[Plain-text document sources]
»»

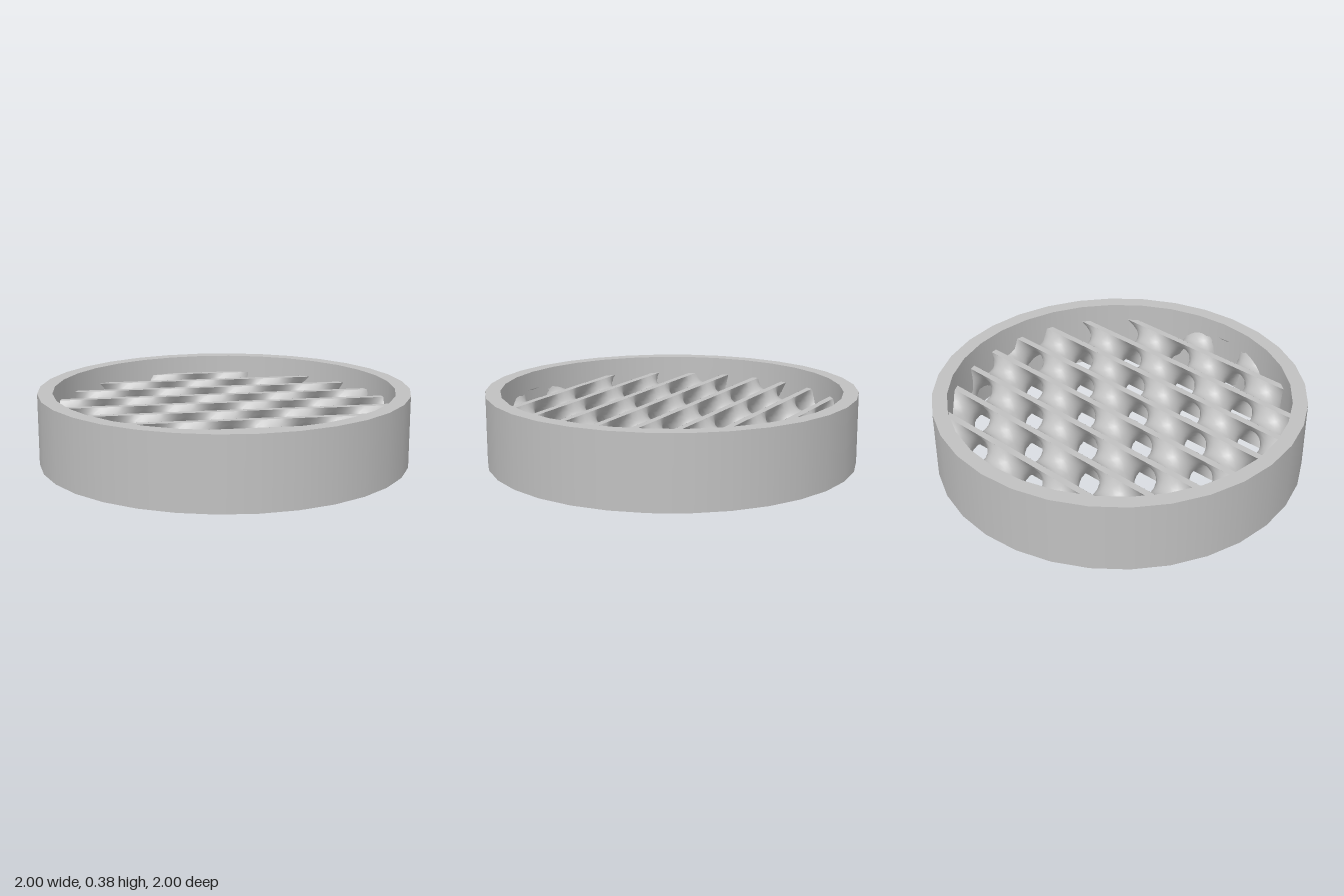
import * as THREE from 'three';

const HEIGHT = 0.385, OUTER = 1, INNER = 0.92, SIDES = 32;
const CELL = 0.286;               // spacing of the lattice, also its height
const K = Math.PI / CELL;
const LEVEL = 0.2;                // half thickness of the wall, as a field value
const BAR = 0.11;                 // x - z of the bar nearest the middle

// Diamond minimal surface: field value and gradient at a point
const phases = (x, y, z) => [K * (x - BAR) + Math.PI / 2, -K * z, K * y - 0.75 * Math.PI];
function field(x, y, z) {
  const [a, b, c] = phases(x, y, z);
  return Math.cos(a) * Math.cos(b) * Math.cos(c) - Math.sin(a) * Math.sin(b) * Math.sin(c);
}
function gradient(x, y, z) {
  const [a, b, c] = phases(x, y, z);
  const [sa, sb, sc] = [a, b, c].map(Math.sin), [ca, cb, cc] = [a, b, c].map(Math.cos);
  return new THREE.Vector3(
    -sa * cb * cc - ca * sb * sc,
    -ca * cb * sc - sa * sb * cc,
    ca * sb * cc + sa * cb * sc).normalize();
}

// The six tetrahedra of a cube, as corner numbers (bits: x, y, z)
const TETS = [[1, 2], [2, 1], [1, 4], [4, 1], [2, 4], [4, 2]].map(([p, q]) => [0, p, p + q, 7]);

// One face of the lattice wall: the surface where field = level
function latticeFace(level) {
  const steps = 8, s = CELL / steps, n = Math.ceil(0.96 / s);
  const positions = [], normals = [];
  const sign = Math.sign(level);
  const cross = (p, q) => p.clone().lerp(q, (level - p.f) / (q.f - p.f));
  const ab = new THREE.Vector3(), ac = new THREE.Vector3();
  const triangle = (a, b, c) => {
    const g = [a, b, c].map((p) => gradient(p.x, p.y, p.z).multiplyScalar(sign));
    ab.subVectors(b, a).cross(ac.subVectors(c, a));
    const order = ab.dot(g[0]) < 0 ? [0, 2, 1] : [0, 1, 2];
    for (const i of order) {
      positions.push(...[a, b, c][i].toArray());
      normals.push(...g[i].toArray());
    }
  };
  for (let i = -n; i < n; i++) for (let k = -n; k < n; k++) {
    // the rim of the lattice ends inside the ring wall
    if (Math.hypot(i + 0.5, k + 0.5) * s > 0.945) continue;
    for (let j = 0; j < steps; j++) {
      const corners = [];
      for (let m = 0; m < 8; m++) {
        const p = new THREE.Vector3(i + (m & 1), j + ((m >> 1) & 1), k + (m >> 2)).multiplyScalar(s);
        p.f = field(p.x, p.y, p.z);
        corners.push(p);
      }
      for (const tet of TETS) {
        const hi = [], lo = [];
        for (const m of tet) (corners[m].f > level ? hi : lo).push(corners[m]);
        if (!hi.length || !lo.length) continue;
        if (hi.length === 2) {
          const [a, b, c, d] = [cross(hi[0], lo[0]), cross(hi[0], lo[1]), cross(hi[1], lo[1]), cross(hi[1], lo[0])];
          triangle(a, b, c);
          triangle(a, c, d);
        } else {
          const [one, three] = hi.length === 1 ? [hi[0], lo] : [lo[0], hi];
          triangle(...three.map((p) => cross(one, p)));
        }
      }
    }
  }
  const geometry = new THREE.BufferGeometry();
  geometry.setAttribute('position', new THREE.Float32BufferAttribute(positions, 3));
  geometry.setAttribute('normal', new THREE.Float32BufferAttribute(normals, 3));
  return geometry;
}

export function createModel() {
  const model = new THREE.Group();
  const grey = new THREE.MeshStandardMaterial({ color: 0xc0c0c0, side: THREE.DoubleSide });
  grey.name = 'grey';
  const add = (parent, name, geometry) => {
    const mesh = new THREE.Mesh(geometry, grey);
    mesh.name = name;
    parent.add(mesh);
    return mesh;
  };

  // Ring: two walls and two flat rims
  const ring = new THREE.Group();
  ring.name = 'ring';
  model.add(ring);
  add(ring, 'outerWall', new THREE.CylinderGeometry(OUTER, OUTER, HEIGHT, SIDES, 1, true)).position.y = HEIGHT / 2;
  const inner = new THREE.CylinderGeometry(INNER, INNER, HEIGHT, SIDES, 1, true);
  inner.scale(1, 1, -1);          // mirrored, so that it faces inwards
  const innerNormals = inner.attributes.normal;
  for (let i = 0; i < innerNormals.count; i++) {
    innerNormals.setXYZ(i, -inner.attributes.position.getX(i) / INNER, 0, -inner.attributes.position.getZ(i) / INNER);
  }
  add(ring, 'innerWall', inner).position.y = HEIGHT / 2;
  for (const top of [true, false]) {
    const rim = new THREE.RingGeometry(INNER, OUTER, SIDES).rotateX(top ? -Math.PI / 2 : Math.PI / 2);
    add(ring, top ? 'topRim' : 'bottomRim', rim).position.y = top ? HEIGHT : 0;
  }

  // Lattice: the two faces of the curved wall
  const lattice = new THREE.Group();
  lattice.name = 'lattice';
  model.add(lattice);
  add(lattice, 'latticeFrontFace', latticeFace(LEVEL));
  add(lattice, 'latticeBackFace', latticeFace(-LEVEL));

  // Flat diagonal edges where the wall is cut at its top and bottom
  const width = Math.SQRT2 * Math.asin(LEVEL * Math.SQRT2) / K;
  for (let n = -5; n <= 5; n++) {
    const v = BAR + n * CELL, away = Math.abs(v) / Math.SQRT2;
    if (away > 0.91) continue;
    const length = 2 * Math.sqrt(0.94 ** 2 - away ** 2);
    for (const top of [true, false]) {
      const strip = new THREE.PlaneGeometry(length, width)
        .rotateX(top ? -Math.PI / 2 : Math.PI / 2).rotateY(-Math.PI / 4);
      add(lattice, top ? 'topEdge' : 'bottomEdge', strip).position.set(v / 2, top ? CELL : 0, -v / 2);
    }
  }
  return model;
}
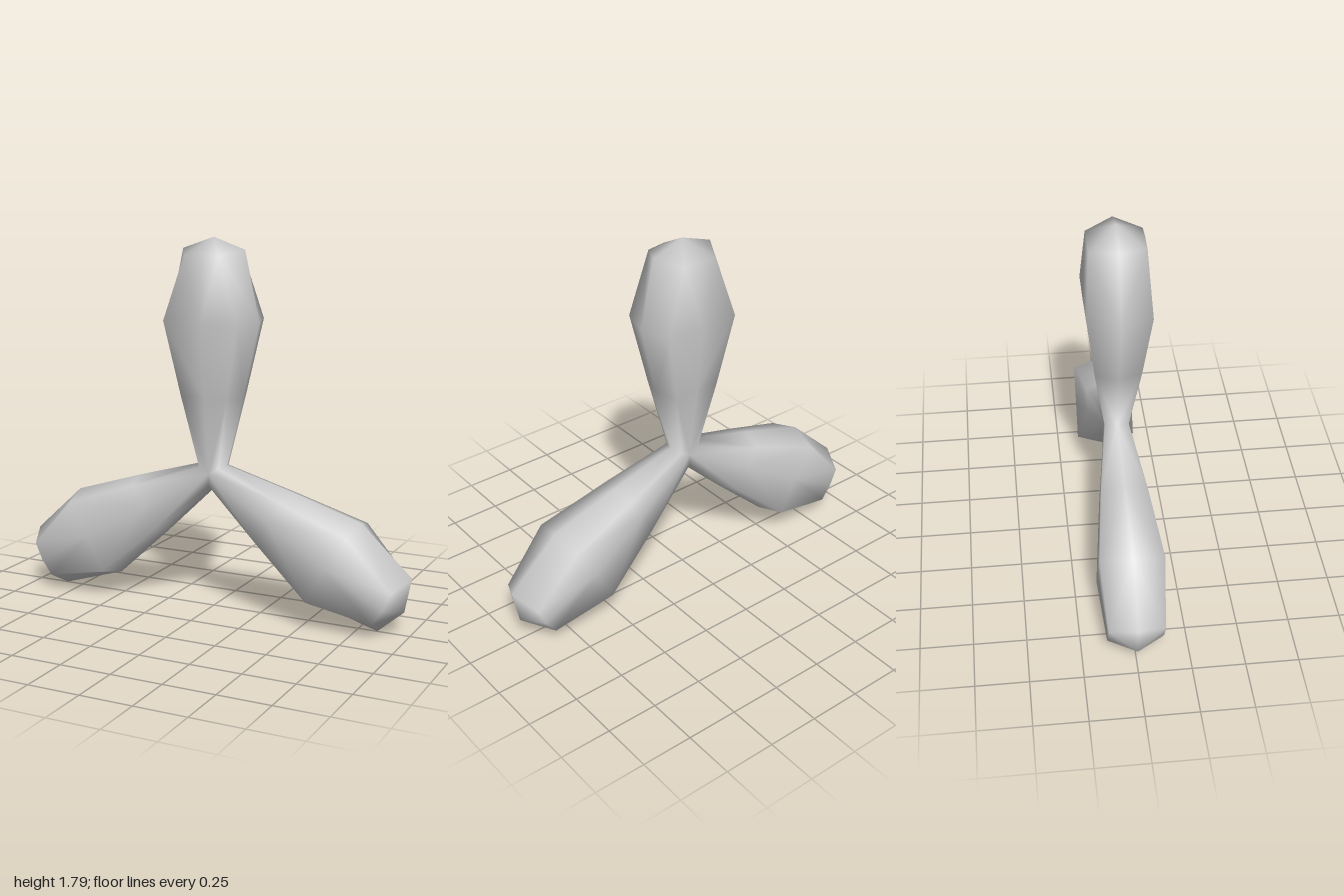
import * as THREE from 'three';
import { mergeVertices } from 'three/addons/utils/BufferGeometryUtils.js';

const HUB_Y = 0.67;
const TIP_R = 1.12;

// Cross-sections along a blade: side, corner and middle each have their own radius r from the hub.
// side half-width, corner half-width, half-depth, r at side, r at corner, r at middle
const SECTIONS = [
  [0.07, 0.05, 0.058, 0.07 / Math.sqrt(3), 0.05 / Math.sqrt(3), 0],
  [0.155, 0.12, 0.11, 0.38, 0.38, 0.38],
  [0.235, 0.19, 0.15, 0.735, 0.735, 0.725],
  [0.16, 0.09, 0.13, 1.065, 1.04, 1.05],
];

// Eight-sided ring, counter-clockwise seen from the tip
function ring([s, c, d, rs, rc, rm]) {
  return [
    [s, rs, 0], [c, rc, -d], [0, rm, -d], [-c, rc, -d],
    [-s, rs, 0], [-c, rc, d], [0, rm, d], [c, rc, d],
  ].map((p) => new THREE.Vector3(...p));
}

function bladeTriangles() {
  const rings = SECTIONS.map(ring);
  const tip = new THREE.Vector3(0, TIP_R, 0);
  const out = [];
  for (let j = 0; j < 8; j++) {
    const k = (j + 1) % 8;
    for (let i = 0; i < rings.length - 1; i++) {
      const [lo, hi] = [rings[i], rings[i + 1]];
      // mirror the diagonal so that the blade stays symmetric
      if (j % 2) out.push(lo[j], lo[k], hi[j], lo[k], hi[k], hi[j]);
      else out.push(lo[j], lo[k], hi[k], lo[j], hi[k], hi[j]);
    }
    const last = rings[rings.length - 1];
    out.push(last[j], last[k], tip);
  }
  return out;
}

export function createModel() {
  const group = new THREE.Group();
  group.name = 'rotor';

  // Three blades, 120 degrees apart, welded at the hub for continuous smooth shading
  const points = [];
  const blade = bladeTriangles();
  const axis = new THREE.Vector3(0, 0, 1);
  for (let n = 0; n < 3; n++) {
    for (const p of blade) points.push(p.clone().applyAxisAngle(axis, (n * Math.PI * 2) / 3));
  }
  const geometry = mergeVertices(new THREE.BufferGeometry().setFromPoints(points), 1e-3);
  geometry.computeVertexNormals();

  const blades = new THREE.Mesh(geometry, new THREE.MeshStandardMaterial({ color: 0xcccccc }));
  blades.name = 'threeBlades';
  blades.position.y = HUB_Y;
  group.add(blades);
  return group;
}
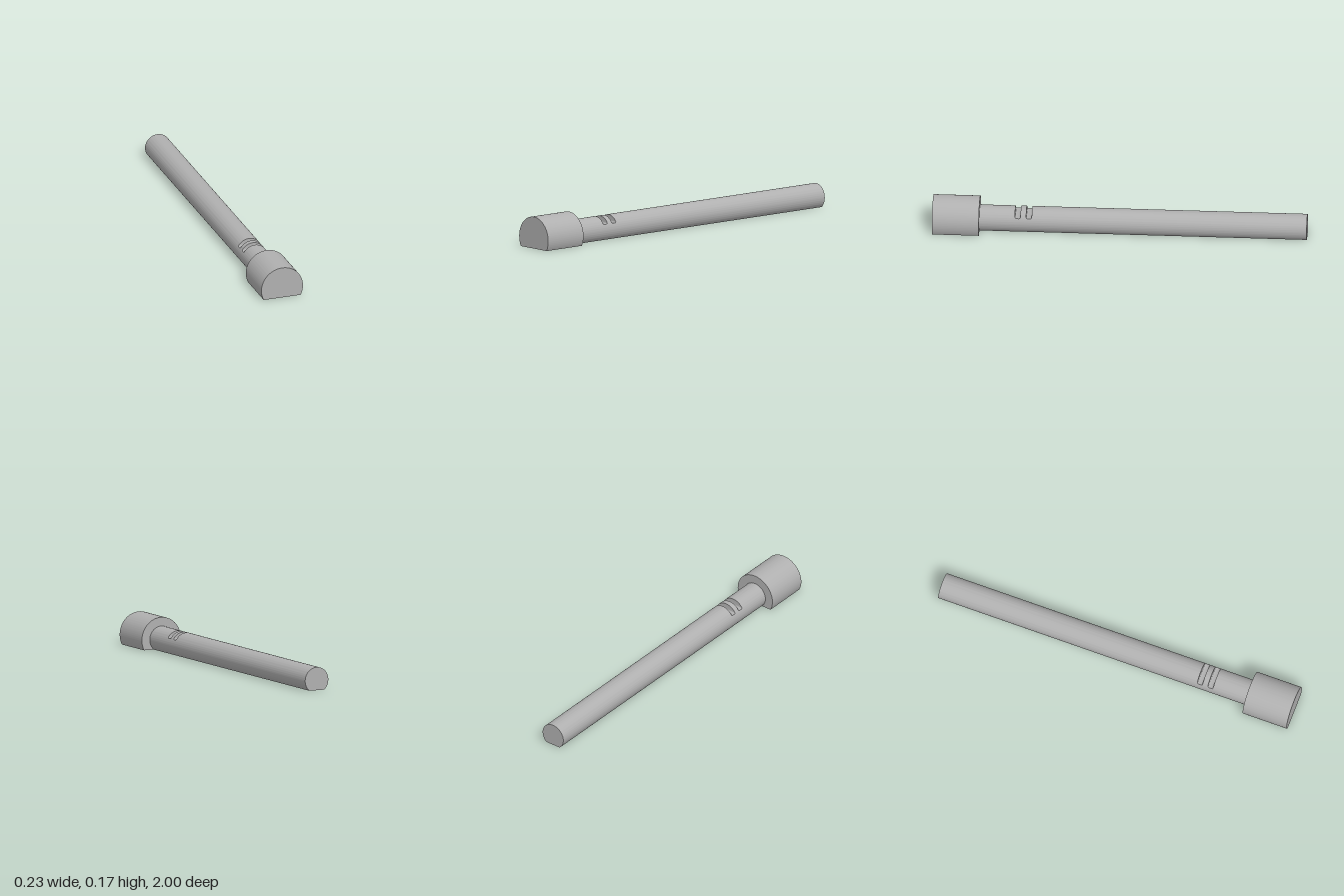
import * as THREE from 'three';
import { toCreasedNormals } from 'three/addons/utils/BufferGeometryUtils.js';

const AXIS_Y = 0.054; // height of the common axis above the flat underside
const SEGMENTS = 96;

// Round bar with a flat underside, lofted along z.
// Each station is [z, cut]: everything above the height cut is removed.
function flattedBar(radius, stations) {
  const start = -Math.asin(AXIS_Y / radius);
  const sweep = Math.PI - 2 * start;
  const rings = stations.map(([z, cut]) => {
    const ring = [];
    for (let i = 0; i <= SEGMENTS; i++) {
      const a = start + (sweep * i) / SEGMENTS;
      const y = Math.min(AXIS_Y + radius * Math.sin(a), cut);
      ring.push([radius * Math.cos(a), y, z]);
    }
    return ring;
  });
  const pos = [];
  const n = SEGMENTS + 1;
  const first = rings[0], last = rings[rings.length - 1];
  for (let i = 0; i < n; i++) {
    const j = (i + 1) % n;
    // skin between neighbouring stations
    for (let s = 0; s + 1 < rings.length; s++) {
      const p = rings[s], q = rings[s + 1];
      pos.push(...p[i], ...p[j], ...q[j], ...p[i], ...q[j], ...q[i]);
    }
    // end caps
    pos.push(0, AXIS_Y, first[0][2], ...first[j], ...first[i]);
    pos.push(0, AXIS_Y, last[0][2], ...last[i], ...last[j]);
  }
  const geometry = new THREE.BufferGeometry();
  geometry.setAttribute('position', new THREE.Float32BufferAttribute(pos, 3));
  return toCreasedNormals(geometry, 0.5);
}

// Stations of one cross slot with rounded floor corners
function slot(z0, z1) {
  const top = 1, floor = 0.087, r = 0.008, steps = 4;
  const side = [];
  for (let i = 0; i <= steps; i++) {
    const a = (i / steps) * Math.PI / 2;
    side.push([r - r * Math.cos(a), floor + r - r * Math.sin(a)]);
  }
  return [
    [z0, top],
    ...side.map(([d, y]) => [z0 + d, y]),
    ...side.slice().reverse().map(([d, y]) => [z1 - d, y]),
    [z1, top],
  ];
}

export function createModel() {
  const group = new THREE.Group();
  group.name = 'flattedPin';
  const steel = new THREE.MeshStandardMaterial({ color: 0xb0b0b0 });
  steel.name = 'steel gray';

  // Long shaft with two slots near the head
  const shaft = new THREE.Mesh(
    flattedBar(0.07, [[-1, 1], ...slot(0.47, 0.5), ...slot(0.53, 0.56), [0.75, 1]]),
    steel
  );
  shaft.name = 'shaft';

  // Wider head at the front
  const head = new THREE.Mesh(flattedBar(0.1175, [[0.75, 1], [1, 1]]), steel);
  head.name = 'head';

  group.add(shaft, head);
  return group;
}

««

Nothing but the lines from the one with "add(ring, top ?" up to and including the one with "blade stays symmetric" should be printed, exactly as they read above. Please keep the pictures out.

    add(ring, top ? 'topRim' : 'bottomRim', rim).position.y = top ? HEIGHT : 0;
  }

  // Lattice: the two faces of the curved wall
  const lattice = new THREE.Group();
  lattice.name = 'lattice';
  model.add(lattice);
  add(lattice, 'latticeFrontFace', latticeFace(LEVEL));
  add(lattice, 'latticeBackFace', latticeFace(-LEVEL));

  // Flat diagonal edges where the wall is cut at its top and bottom
  const width = Math.SQRT2 * Math.asin(LEVEL * Math.SQRT2) / K;
  for (let n = -5; n <= 5; n++) {
    const v = BAR + n * CELL, away = Math.abs(v) / Math.SQRT2;
    if (away > 0.91) continue;
    const length = 2 * Math.sqrt(0.94 ** 2 - away ** 2);
    for (const top of [true, false]) {
      const strip = new THREE.PlaneGeometry(length, width)
        .rotateX(top ? -Math.PI / 2 : Math.PI / 2).rotateY(-Math.PI / 4);
      add(lattice, top ? 'topEdge' : 'bottomEdge', strip).position.set(v / 2, top ? CELL : 0, -v / 2);
    }
  }
  return model;
}
import * as THREE from 'three';
import { mergeVertices } from 'three/addons/utils/BufferGeometryUtils.js';

const HUB_Y = 0.67;
const TIP_R = 1.12;

// Cross-sections along a blade: side, corner and middle each have their own radius r from the hub.
// side half-width, corner half-width, half-depth, r at side, r at corner, r at middle
const SECTIONS = [
  [0.07, 0.05, 0.058, 0.07 / Math.sqrt(3), 0.05 / Math.sqrt(3), 0],
  [0.155, 0.12, 0.11, 0.38, 0.38, 0.38],
  [0.235, 0.19, 0.15, 0.735, 0.735, 0.725],
  [0.16, 0.09, 0.13, 1.065, 1.04, 1.05],
];

// Eight-sided ring, counter-clockwise seen from the tip
function ring([s, c, d, rs, rc, rm]) {
  return [
    [s, rs, 0], [c, rc, -d], [0, rm, -d], [-c, rc, -d],
    [-s, rs, 0], [-c, rc, d], [0, rm, d], [c, rc, d],
  ].map((p) => new THREE.Vector3(...p));
}

function bladeTriangles() {
  const rings = SECTIONS.map(ring);
  const tip = new THREE.Vector3(0, TIP_R, 0);
  const out = [];
  for (let j = 0; j < 8; j++) {
    const k = (j + 1) % 8;
    for (let i = 0; i < rings.length - 1; i++) {
      const [lo, hi] = [rings[i], rings[i + 1]];
      // mirror the diagonal so that the blade stays symmetric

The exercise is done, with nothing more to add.